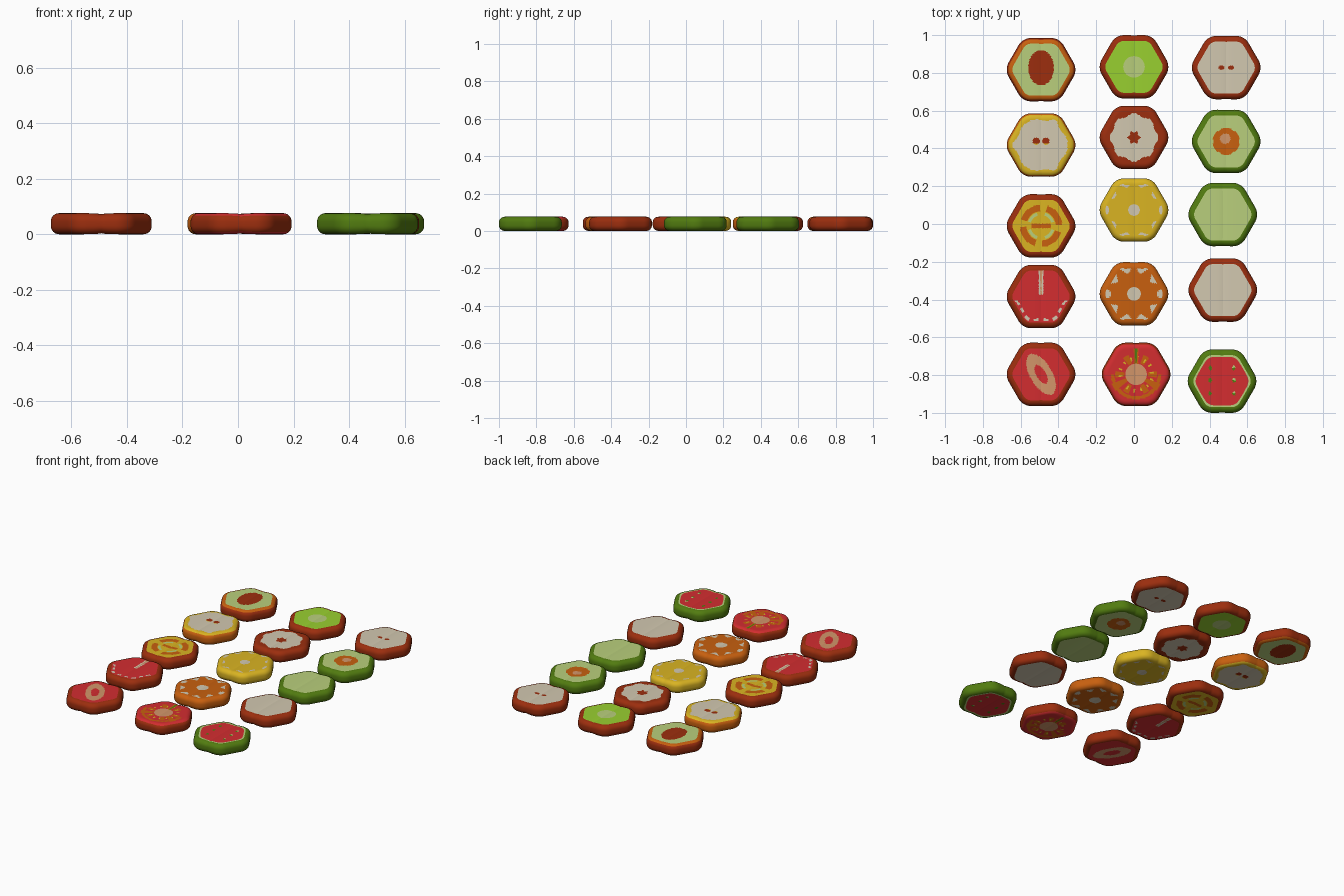
import bpy, bmesh
from math import pi, sin, cos, sqrt, exp, atan2, hypot, radians, degrees

cube = bpy.data.objects.get("Cube")
if cube:
    bpy.data.objects.remove(cube, do_unlink=True)

# ---- flat colours -------------------------------------------------------
COLOURS = {
    "brown": "9C2E0E", "orange": "C8600F", "red": "D32D30", "yellow": "DAB422",
    "pale_green": "B9CF7C", "lime": "99D030", "cream": "D2C8B0",
    "leaf_green": "527C10", "tan": "D3966A",
}


def linear(code):
    values = [int(code[i:i + 2], 16) / 255 for i in (0, 2, 4)]
    return tuple(((v + 0.055) / 1.055) ** 2.4 for v in values) + (1.0,)


MATERIALS = {}
for name, code in COLOURS.items():
    mat = bpy.data.materials.new(name)
    mat.use_nodes = True
    mat.diffuse_color = linear(code)
    bsdf = next(n for n in mat.node_tree.nodes if n.type == "BSDF_PRINCIPLED")
    bsdf.inputs["Base Color"].default_value = linear(code)
    bsdf.inputs["Roughness"].default_value = 0.7
    MATERIALS[name] = mat

# ---- slice shape --------------------------------------------------------
APOTHEM, CORNER, HEIGHT, BEVEL = 0.168, 0.08, 0.076, 0.03
SEGMENTS, RINGS, STEPS = 120, 28, 6


def outline(angle, inset):
    """Radius of a round-cornered hexagon with corners on the x axis."""
    fold = abs((angle + pi / 6) % (pi / 3) - pi / 6)
    reach = (APOTHEM - CORNER) / cos(pi / 6)
    r = CORNER - inset
    if fold > atan2(r / 2, reach + r * cos(pi / 6)):
        return (APOTHEM - inset) / cos(pi / 6 - fold)
    return reach * cos(fold) + sqrt(r * r - (reach * sin(fold)) ** 2)


def rim_profile():
    """Inset and height of each loop, from the lower cap edge to the upper."""
    lower = [(BEVEL * (1 - sin(t)), BEVEL * (1 - cos(t)))
             for t in (pi / 2 * i / STEPS for i in range(STEPS + 1))]
    return lower + [(d, HEIGHT - z) for d, z in reversed(lower)]


def make_slice(name, x0, y0, skin, trim, flesh, pattern):
    bm = bmesh.new()
    names = list(dict.fromkeys((skin, trim, flesh) + tuple(MATERIALS)))
    angles = [2 * pi * i / SEGMENTS for i in range(SEGMENTS)]

    def point(r, a, z):
        x, y = r * cos(a), r * sin(a)
        dent = exp(-abs(x) / 0.018)       # shallow seam across the middle
        mid = HEIGHT / 2
        return bm.verts.new((x, y * (1 - 0.01 * dent),
                             mid + (z - mid) * (1 - 0.1 * dent)))

    def bridge(a, b, colour):
        for i in range(SEGMENTS):
            j = (i + 1) % SEGMENTS
            face = bm.faces.new((a[i], a[j], b[j], b[i]))
            face.material_index = names.index(colour)

    # skin
    loops = [[point(outline(a, d), a, z) for a in angles]
             for d, z in rim_profile()]
    last = len(loops) - 2
    for k in range(last + 1):
        edge = min(k, last - k) < 3
        bridge(loops[k], loops[k + 1], trim if edge else skin)

    # cut faces, whose rings turn from hexagonal to round toward the core
    for loop, z in ((loops[0], 0), (loops[-1], HEIGHT)):
        previous = loop
        for k in range(RINGS - 1, 0, -1):
            t = k / RINGS
            ring = [point(t * (0.145 + (outline(a, BEVEL) - 0.145) * t ** 3), a, z)
                    for a in angles]
            pair = (previous, ring) if z else (ring, previous)
            bridge(*pair, flesh)
            previous = ring
        core = point(0, 0, z)
        for i in range(SEGMENTS):
            tri = (previous[i], previous[(i + 1) % SEGMENTS], core)
            bm.faces.new(tri if z else tri[::-1]).material_index = names.index(flesh)

    # painted pattern on the cut faces
    for face in bm.faces:
        c = face.calc_center_median()
        r, a = hypot(c.x, c.y), atan2(c.y, c.x)
        if r < outline(a, BEVEL):
            colour = pattern(c.x, c.y, r, a)
            if colour:
                face.material_index = names.index(colour)
    bmesh.ops.recalc_face_normals(bm, faces=bm.faces)

    # keep only the colours in use
    used = sorted({f.material_index for f in bm.faces})
    for face in bm.faces:
        face.material_index = used.index(face.material_index)
    mesh = bpy.data.meshes.new(name)
    bm.to_mesh(mesh)
    bm.free()
    for i in used:
        mesh.materials.append(MATERIALS[names[i]])
    mesh.shade_smooth()
    mesh.set_sharp_from_angle(angle=radians(20))
    obj = bpy.data.objects.new(name, mesh)
    obj.location = (x0, y0, 0)
    bpy.context.collection.objects.link(obj)


# ---- patterns -----------------------------------------------------------
def oval(x, y, cx, cy, rx, ry):
    return ((x - cx) / rx) ** 2 + ((y - cy) / ry) ** 2 < 1


def plain(x, y, r, a):
    return None


def stone(x, y, r, a):
    return "brown" if oval(x, y, 0, 0.01, 0.068, 0.093) else None


def pear_seeds(x, y, r, a):
    if oval(abs(x), y, 0.025, 0.02, 0.019, 0.019):
        return "yellow" if y < 0.008 else "brown"
    return "yellow" if r > outline(a, 0.036) - 0.004 * cos(9 * a) else None


def apple_seeds(x, y, r, a):
    return "brown" if oval(abs(x), y, 0.025, 0, 0.016, 0.011) else None


def passion(x, y, r, a):
    if 0.076 < r < 0.112 and abs(sin(2 * a + 0.3)) > 0.35:
        return "orange"
    if 0.058 < r < 0.074 and abs(sin(2 * a)) > 0.6:
        return "pale_green"
    return "orange" if r < 0.05 and abs(y) < 0.012 else None


def pomegranate(x, y, r, a):
    if abs(x) < 0.012 and y > 0.01:
        return "tan" if abs(x) < 0.004 else "cream"
    depth = outline(a, BEVEL) - r
    low = y < -0.02 and sin(17 * a) > -0.2
    return "cream" if low and 0.008 < depth < 0.022 else None


def plum(x, y, r, a):
    u, v = x * 0.5 - y * 0.866, x * 0.866 + y * 0.5
    if oval(u, v, 0, 0, 0.055, 0.025):
        return None
    return "tan" if oval(u, v, 0, 0, 0.12, 0.058) else None


def kiwi(x, y, r, a):
    return "pale_green" if r < 0.056 else None


def mangosteen(x, y, r, a):
    if r < 0.03 + 0.005 * cos(6 * a):
        return "brown"
    return "cream" if r < 0.123 + 0.007 * cos(8 * a) else None


def citrus(width, core):
    def rule(x, y, r, a):
        if r < core:
            return "cream"
        depth = outline(a, BEVEL) - r
        return "cream" if 0.003 < depth < width * (1 + 1.5 * cos(10 * a)) else None
    return rule


def tomato(x, y, r, a):
    if r < 0.056:
        return "tan"
    if abs(x) < 0.012 and y > 0:
        return "leaf_green" if abs(x) < 0.004 else "orange"
    spoke = min(abs(degrees(a) + 30), abs(degrees(a) + 150))
    if spoke < 9 or (y < 0 and 0.115 < r < 0.133):
        return "orange"
    if 0.075 < r < 0.095 and sin(14 * a) > 0.75:
        return "yellow"
    return "orange" if 0.062 < r < 0.108 and abs(sin(3 * a)) < 0.45 else None


def papaya(x, y, r, a):
    if oval(x, y, -0.005, 0.015, 0.028, 0.028):
        return "tan"
    return "orange" if r < 0.07 else None


def melon_seeds(x, y, r, a):
    if r > outline(a, 0.04):
        return "pale_green"
    for row in (-0.065, 0.005, 0.07):
        if oval(abs(x), y, 0.063, row, 0.009, 0.012):
            return "leaf_green" if x < 0 else "pale_green" if y > row else "leaf_green"
    return None


# ---- tray of slices: name, x, y, skin, trim, flesh, pattern --------------
LEFT, RIGHT = -0.492, 0.488
SLICES = [
    ("avocado_slice", LEFT, 0.817, "brown", "orange", "pale_green", stone),
    ("pear_slice", LEFT, 0.418, "orange", "yellow", "cream", pear_seeds),
    ("passion_fruit_slice", LEFT, -0.01, "brown", "brown", "yellow", passion),
    ("pomegranate_slice", LEFT, -0.384, "brown", "brown", "red", pomegranate),
    ("plum_slice", LEFT, -0.796, "brown", "brown", "red", plum),
    ("kiwi_slice", 0, 0.832, "brown", "brown", "lime", kiwi),
    ("mangosteen_slice", 0, 0.458, "brown", "brown", "brown", mangosteen),
    ("lemon_slice", 0, 0.074, "yellow", "yellow", "yellow", citrus(0.008, 0.031)),
    ("orange_slice", 0, -0.37, "orange", "orange", "orange", citrus(0.013, 0.037)),
    ("tomato_slice", 0.011, -0.796, "brown", "red", "red", tomato),
    ("apple_slice", RIGHT, 0.828, "brown", "brown", "cream", apple_seeds),
    ("papaya_slice", RIGHT, 0.437, "leaf_green", "leaf_green", "pale_green", papaya),
    ("honeydew_slice", 0.47, 0.05, "leaf_green", "leaf_green", "pale_green", plain),
    ("coconut_slice", 0.47, -0.35, "brown", "brown", "cream", plain),
    ("watermelon_slice", 0.466, -0.832, "leaf_green", "leaf_green", "red", melon_seeds),
]
for entry in SLICES:
    make_slice(*entry)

**What to produce:** Wherever a line of the data holds "loops", copy that line.

**Problem solution:**
    loops = [[point(outline(a, d), a, z) for a in angles]
    last = len(loops) - 2
        bridge(loops[k], loops[k + 1], trim if edge else skin)
    for loop, z in ((loops[0], 0), (loops[-1], HEIGHT)):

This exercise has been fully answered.